"Rücken-Figures" and the Role of the Viewer
As I’ve discussed in my last Canvas entry back in April, it can be difficult to write about visual art because the whole point is the visual. They say a picture’s worth a thousand words, but I don’t think anybody’s been able to come up with a precise write-up of those particular thousand words. Besides, so much of engaging with visual art depends on you as the viewer. What kinds of images strike you? Which leave you cold? What combination of colors grabs your attention? Which palettes become discordant in your eyes? What subjects appeal to you? Of course, nobody has the same answers. Unless you’re talking to a colony of clone robots, but that’s probably unlikely. Probably.

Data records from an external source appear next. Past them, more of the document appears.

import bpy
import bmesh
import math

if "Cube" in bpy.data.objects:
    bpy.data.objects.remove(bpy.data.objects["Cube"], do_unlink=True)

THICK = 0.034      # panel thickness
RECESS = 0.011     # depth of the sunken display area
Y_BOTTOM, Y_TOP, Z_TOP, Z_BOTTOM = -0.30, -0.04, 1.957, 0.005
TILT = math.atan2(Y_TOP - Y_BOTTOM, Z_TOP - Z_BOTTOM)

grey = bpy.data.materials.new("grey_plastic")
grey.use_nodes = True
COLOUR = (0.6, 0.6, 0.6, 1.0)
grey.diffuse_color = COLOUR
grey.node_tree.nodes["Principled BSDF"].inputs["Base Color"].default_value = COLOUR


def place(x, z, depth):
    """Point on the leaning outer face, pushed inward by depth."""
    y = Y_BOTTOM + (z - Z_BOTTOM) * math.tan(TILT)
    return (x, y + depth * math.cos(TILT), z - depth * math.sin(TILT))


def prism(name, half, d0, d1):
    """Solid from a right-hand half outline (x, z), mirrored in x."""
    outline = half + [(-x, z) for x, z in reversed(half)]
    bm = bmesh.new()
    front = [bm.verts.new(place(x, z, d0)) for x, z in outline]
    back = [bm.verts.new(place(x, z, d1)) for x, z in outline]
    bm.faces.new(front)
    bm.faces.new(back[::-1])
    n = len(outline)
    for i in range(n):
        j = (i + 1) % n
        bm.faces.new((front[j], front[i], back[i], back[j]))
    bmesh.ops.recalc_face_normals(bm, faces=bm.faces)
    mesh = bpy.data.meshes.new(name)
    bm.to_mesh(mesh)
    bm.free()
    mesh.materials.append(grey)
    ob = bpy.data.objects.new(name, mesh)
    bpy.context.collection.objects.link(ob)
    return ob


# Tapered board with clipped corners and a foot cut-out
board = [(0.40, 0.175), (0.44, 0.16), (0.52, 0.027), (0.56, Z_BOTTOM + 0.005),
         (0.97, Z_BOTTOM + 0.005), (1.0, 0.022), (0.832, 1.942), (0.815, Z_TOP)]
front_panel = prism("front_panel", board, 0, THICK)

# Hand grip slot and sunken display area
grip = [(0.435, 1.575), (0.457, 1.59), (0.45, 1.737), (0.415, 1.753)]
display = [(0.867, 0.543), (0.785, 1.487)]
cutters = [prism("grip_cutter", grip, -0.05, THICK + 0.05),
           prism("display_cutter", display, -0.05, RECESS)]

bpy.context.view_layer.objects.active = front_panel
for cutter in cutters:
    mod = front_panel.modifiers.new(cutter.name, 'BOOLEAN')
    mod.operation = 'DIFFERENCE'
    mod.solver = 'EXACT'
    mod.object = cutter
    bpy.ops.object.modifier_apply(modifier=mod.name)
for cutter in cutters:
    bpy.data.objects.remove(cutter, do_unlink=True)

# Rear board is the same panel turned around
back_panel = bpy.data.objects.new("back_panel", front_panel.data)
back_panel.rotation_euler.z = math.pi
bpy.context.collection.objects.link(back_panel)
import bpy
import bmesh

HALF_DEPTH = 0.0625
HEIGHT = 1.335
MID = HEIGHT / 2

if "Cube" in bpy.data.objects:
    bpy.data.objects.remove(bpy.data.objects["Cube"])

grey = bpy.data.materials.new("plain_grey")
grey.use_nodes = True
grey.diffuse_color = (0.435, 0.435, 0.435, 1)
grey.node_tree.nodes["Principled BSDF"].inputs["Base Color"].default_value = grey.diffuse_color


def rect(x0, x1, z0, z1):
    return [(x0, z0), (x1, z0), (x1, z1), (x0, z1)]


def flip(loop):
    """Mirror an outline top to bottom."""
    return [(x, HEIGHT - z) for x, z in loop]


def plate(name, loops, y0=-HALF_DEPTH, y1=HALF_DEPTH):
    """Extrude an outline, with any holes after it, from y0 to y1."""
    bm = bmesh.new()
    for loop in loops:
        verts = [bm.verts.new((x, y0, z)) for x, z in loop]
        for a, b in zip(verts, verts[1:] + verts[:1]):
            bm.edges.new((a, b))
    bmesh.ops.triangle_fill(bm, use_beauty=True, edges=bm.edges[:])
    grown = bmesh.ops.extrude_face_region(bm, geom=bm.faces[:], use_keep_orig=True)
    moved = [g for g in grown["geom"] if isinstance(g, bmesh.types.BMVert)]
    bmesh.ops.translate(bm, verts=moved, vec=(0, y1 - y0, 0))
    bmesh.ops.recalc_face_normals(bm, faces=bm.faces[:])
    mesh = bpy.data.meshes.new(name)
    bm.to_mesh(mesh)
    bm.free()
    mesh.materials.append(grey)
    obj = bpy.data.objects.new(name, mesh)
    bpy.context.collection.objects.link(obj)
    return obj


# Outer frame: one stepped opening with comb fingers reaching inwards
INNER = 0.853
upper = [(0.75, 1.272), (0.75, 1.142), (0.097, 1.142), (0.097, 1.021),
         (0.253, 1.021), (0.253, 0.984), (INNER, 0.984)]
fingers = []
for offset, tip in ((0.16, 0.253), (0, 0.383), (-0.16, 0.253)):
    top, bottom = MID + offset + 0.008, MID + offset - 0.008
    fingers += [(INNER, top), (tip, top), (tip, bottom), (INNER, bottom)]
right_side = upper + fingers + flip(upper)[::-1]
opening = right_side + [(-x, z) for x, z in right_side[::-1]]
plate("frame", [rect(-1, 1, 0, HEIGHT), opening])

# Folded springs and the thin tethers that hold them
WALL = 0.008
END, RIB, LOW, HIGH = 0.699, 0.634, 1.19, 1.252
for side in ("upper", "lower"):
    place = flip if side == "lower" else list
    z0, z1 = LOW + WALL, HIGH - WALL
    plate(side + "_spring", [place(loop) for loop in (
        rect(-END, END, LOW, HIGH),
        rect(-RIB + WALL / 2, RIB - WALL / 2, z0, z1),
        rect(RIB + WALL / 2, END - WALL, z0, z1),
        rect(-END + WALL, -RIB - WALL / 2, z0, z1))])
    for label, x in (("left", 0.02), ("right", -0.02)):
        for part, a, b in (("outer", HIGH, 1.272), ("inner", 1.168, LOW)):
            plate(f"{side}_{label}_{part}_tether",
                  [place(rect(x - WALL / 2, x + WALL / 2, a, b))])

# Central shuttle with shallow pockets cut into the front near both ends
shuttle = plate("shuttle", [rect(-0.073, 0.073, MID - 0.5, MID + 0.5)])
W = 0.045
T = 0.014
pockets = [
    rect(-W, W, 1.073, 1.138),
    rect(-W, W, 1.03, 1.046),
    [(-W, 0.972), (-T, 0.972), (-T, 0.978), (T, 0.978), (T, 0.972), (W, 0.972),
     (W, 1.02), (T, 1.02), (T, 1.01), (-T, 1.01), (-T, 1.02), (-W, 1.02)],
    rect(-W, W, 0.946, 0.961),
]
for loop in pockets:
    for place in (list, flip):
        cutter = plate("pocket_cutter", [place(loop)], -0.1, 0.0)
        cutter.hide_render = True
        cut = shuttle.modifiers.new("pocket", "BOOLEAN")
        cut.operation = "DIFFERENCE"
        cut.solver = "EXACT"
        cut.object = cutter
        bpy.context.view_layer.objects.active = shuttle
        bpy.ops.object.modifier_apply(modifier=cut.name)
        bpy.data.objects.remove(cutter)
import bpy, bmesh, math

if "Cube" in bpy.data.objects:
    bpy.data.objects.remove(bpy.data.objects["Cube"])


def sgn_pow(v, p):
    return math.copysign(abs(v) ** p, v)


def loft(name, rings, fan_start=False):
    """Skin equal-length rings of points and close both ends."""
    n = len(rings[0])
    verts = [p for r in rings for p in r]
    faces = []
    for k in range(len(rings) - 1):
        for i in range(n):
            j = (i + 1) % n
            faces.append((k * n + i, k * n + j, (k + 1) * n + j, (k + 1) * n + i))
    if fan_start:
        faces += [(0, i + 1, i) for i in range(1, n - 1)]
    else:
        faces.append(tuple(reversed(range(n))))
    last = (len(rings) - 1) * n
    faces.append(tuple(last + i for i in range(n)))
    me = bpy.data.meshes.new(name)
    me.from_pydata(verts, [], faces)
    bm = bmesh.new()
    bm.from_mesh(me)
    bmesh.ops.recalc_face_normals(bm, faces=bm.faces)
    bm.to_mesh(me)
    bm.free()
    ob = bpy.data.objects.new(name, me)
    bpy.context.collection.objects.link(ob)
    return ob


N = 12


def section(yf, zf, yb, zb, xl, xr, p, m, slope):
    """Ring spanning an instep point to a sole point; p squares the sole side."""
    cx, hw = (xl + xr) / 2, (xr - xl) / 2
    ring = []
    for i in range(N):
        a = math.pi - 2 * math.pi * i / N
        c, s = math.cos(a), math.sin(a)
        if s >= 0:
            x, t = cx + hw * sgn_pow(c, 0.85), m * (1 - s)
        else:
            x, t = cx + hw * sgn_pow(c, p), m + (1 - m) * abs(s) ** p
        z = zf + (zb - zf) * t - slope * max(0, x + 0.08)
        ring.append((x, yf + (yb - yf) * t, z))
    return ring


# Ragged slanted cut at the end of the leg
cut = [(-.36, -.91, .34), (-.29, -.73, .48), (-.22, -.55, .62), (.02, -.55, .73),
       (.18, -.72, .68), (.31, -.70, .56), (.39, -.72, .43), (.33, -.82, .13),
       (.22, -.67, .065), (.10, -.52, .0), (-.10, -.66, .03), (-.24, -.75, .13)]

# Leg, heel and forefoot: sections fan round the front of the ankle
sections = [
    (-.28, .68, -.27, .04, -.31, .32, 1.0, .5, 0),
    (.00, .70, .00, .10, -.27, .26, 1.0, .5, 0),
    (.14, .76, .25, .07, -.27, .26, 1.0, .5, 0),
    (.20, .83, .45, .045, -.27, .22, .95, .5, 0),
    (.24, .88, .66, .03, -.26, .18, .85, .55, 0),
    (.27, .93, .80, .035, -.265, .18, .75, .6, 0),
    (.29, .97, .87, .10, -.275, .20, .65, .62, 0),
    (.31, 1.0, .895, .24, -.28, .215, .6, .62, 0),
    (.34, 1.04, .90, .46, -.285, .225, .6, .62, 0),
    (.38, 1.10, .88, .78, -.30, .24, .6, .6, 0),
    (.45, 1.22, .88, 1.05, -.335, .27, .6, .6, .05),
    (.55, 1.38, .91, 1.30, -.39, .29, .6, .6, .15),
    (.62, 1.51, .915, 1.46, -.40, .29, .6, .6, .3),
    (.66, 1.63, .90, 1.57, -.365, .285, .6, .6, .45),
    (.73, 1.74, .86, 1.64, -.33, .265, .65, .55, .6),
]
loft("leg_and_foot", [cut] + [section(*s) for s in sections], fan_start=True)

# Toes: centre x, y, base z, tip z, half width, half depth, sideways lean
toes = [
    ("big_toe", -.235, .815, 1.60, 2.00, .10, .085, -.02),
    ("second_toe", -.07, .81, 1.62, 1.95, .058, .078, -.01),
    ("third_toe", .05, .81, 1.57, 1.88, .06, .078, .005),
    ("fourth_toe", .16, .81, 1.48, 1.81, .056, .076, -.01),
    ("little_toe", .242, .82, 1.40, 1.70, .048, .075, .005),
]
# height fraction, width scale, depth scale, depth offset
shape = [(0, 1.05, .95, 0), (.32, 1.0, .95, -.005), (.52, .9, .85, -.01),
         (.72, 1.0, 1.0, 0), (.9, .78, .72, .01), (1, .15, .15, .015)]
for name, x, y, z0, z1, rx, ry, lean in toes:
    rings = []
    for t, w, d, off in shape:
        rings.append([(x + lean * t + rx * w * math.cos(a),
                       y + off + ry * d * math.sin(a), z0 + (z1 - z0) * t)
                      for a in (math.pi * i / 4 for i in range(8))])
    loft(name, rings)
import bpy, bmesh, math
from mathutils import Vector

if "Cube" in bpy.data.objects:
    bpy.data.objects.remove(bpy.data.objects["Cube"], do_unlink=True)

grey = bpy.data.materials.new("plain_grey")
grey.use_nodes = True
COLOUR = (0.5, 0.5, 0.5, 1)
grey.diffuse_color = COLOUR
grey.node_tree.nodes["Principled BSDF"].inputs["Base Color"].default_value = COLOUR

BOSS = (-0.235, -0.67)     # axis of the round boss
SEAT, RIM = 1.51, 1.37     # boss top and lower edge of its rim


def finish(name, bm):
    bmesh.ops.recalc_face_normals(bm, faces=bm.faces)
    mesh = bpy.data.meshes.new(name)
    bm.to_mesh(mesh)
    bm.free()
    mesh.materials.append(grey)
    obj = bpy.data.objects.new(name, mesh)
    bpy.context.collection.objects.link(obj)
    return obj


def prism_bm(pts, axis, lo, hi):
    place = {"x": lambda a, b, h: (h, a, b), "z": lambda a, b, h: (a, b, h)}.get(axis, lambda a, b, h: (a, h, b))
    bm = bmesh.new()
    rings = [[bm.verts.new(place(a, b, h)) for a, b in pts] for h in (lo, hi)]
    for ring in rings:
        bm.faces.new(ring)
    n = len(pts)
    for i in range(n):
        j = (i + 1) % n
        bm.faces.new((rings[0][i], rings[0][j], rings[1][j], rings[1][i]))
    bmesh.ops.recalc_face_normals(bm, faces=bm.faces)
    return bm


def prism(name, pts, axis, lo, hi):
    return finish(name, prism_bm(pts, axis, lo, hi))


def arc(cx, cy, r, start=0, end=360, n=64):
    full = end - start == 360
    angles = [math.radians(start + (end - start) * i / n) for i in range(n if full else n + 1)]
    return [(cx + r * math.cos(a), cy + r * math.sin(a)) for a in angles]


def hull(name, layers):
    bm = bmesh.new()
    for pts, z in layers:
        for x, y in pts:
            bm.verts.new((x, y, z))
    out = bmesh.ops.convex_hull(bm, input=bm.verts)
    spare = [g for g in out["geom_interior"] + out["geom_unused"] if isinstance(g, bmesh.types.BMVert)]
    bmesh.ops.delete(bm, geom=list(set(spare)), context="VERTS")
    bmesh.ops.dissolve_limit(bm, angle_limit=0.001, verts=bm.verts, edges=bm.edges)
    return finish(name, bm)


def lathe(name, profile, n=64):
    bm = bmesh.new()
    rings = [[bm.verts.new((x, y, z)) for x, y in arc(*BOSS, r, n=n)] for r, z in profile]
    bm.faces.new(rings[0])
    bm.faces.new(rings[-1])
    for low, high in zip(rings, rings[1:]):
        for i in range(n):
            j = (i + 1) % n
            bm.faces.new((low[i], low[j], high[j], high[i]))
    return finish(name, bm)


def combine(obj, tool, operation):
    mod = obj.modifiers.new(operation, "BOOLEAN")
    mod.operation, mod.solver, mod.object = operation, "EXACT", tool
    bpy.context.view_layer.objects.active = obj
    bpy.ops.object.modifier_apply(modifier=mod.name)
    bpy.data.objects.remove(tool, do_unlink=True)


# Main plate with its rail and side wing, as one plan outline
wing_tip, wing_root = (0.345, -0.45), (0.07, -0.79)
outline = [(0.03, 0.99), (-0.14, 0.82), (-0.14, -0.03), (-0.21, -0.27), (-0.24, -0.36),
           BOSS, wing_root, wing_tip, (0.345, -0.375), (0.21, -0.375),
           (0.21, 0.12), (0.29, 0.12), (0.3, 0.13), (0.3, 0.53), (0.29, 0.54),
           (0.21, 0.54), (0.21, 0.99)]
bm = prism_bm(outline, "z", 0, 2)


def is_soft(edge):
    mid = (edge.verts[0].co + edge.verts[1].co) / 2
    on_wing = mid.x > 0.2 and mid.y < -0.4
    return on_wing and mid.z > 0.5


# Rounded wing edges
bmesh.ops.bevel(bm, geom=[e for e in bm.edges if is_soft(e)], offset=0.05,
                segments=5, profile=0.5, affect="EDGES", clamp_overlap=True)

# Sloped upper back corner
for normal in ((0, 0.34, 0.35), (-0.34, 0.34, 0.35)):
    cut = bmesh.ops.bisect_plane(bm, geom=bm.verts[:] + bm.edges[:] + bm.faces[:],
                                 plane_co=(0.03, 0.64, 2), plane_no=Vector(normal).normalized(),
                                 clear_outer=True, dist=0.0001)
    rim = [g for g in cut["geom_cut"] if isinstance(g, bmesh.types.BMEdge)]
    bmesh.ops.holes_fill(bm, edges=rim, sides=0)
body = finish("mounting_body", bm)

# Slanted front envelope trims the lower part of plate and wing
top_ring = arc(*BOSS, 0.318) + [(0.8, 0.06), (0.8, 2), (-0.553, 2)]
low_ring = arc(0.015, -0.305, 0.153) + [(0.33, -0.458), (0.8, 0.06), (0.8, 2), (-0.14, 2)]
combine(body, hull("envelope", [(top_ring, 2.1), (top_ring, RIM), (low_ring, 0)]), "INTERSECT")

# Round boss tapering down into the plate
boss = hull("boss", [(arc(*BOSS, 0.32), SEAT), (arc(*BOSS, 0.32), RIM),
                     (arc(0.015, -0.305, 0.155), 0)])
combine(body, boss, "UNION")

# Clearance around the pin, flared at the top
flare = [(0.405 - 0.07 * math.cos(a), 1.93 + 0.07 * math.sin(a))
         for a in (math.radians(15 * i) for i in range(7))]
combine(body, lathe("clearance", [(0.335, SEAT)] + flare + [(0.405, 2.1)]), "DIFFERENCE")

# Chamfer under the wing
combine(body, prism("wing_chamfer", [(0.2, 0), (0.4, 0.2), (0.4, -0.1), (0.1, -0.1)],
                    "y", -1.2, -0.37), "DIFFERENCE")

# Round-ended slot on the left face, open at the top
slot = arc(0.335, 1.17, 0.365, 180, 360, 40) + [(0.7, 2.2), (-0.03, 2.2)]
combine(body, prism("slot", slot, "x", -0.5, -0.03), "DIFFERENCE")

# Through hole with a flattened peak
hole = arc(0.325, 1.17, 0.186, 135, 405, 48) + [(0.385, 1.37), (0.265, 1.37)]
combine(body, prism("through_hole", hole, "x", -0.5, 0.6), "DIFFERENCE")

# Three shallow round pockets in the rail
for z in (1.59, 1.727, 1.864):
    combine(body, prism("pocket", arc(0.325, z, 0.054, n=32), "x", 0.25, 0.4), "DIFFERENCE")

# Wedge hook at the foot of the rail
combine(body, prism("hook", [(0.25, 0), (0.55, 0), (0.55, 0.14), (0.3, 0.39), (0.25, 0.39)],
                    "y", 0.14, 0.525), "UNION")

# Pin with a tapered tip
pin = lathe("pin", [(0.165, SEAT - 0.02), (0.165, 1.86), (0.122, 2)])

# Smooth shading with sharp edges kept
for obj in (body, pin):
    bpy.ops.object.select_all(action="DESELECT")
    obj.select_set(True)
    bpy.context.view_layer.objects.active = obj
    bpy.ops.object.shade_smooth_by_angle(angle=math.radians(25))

The viewer is a central and often invisible part of the creation of visual art. Much how writers rarely pen a work that’s not meant to be seen, excluding Emily Dickinson and the like, artists are aware that their piece will have a viewer who will respond to it in a unique way. But of course this isn’t always the case. According to Wikipedia, the German Romantic art movement coined the term Rückenfigur, or “figure seen from behind.” This practice involved positioning a viewer-surrogate in the forefront of a landscape painting. The figure is seen from behind and given few visual characteristics because they’re not meant to be the focus of the painting. Instead, the figure is meant to connect to the audience: “The viewer can identify with the image-looking figure and then recreate the space to be conveyed.” Using this technique, the viewer is no longer an ambiguous, invisible presence. The viewer is rooted in the work despite not being its focus.
Fast-forward to modern times and we find freelance illustrator Kevin Jay Stanton and his landscape series “Rücken-Figures,” which twists the Rückenfigur technique to primarily again assign focus to landscapes and render the viewer invisible. Instead of positioning a surrogate viewer in the frames of his landscapes, Stanton makes the viewer feel as if they are present in the landscape. The inanimate objects - trees, flowers, mountains, rivers, and the like - are granted souls. Stanton also wonderfully experiments with color palettes and shapes, creating downright beautiful pieces of art.
I find it fascinating how he named this series, considering it’s a play on the Rückenfigur technique more than an actual practice of it. I’m especially enamored of, again, his choice of colors; even in dark palettes he finds a lighter contrasting color that brightens the piece in a very striking way. Stanton also conveys a sense of motion through the shapes he chooses; even tranquil scenes are rendered dynamic and active, and the images that already depict the world in motion are all the more powerful, especially this one depicting a lightning storm.
“Rücken-Figures” is an ongoing project with almost one hundred entries, and the entire Tumblr of pieces is worth a look; I’ve only selected some of my favorites. Here, we as viewers are challenged with art that seeks to engage us more directly. The only question - the perpetual question - is how do we respond?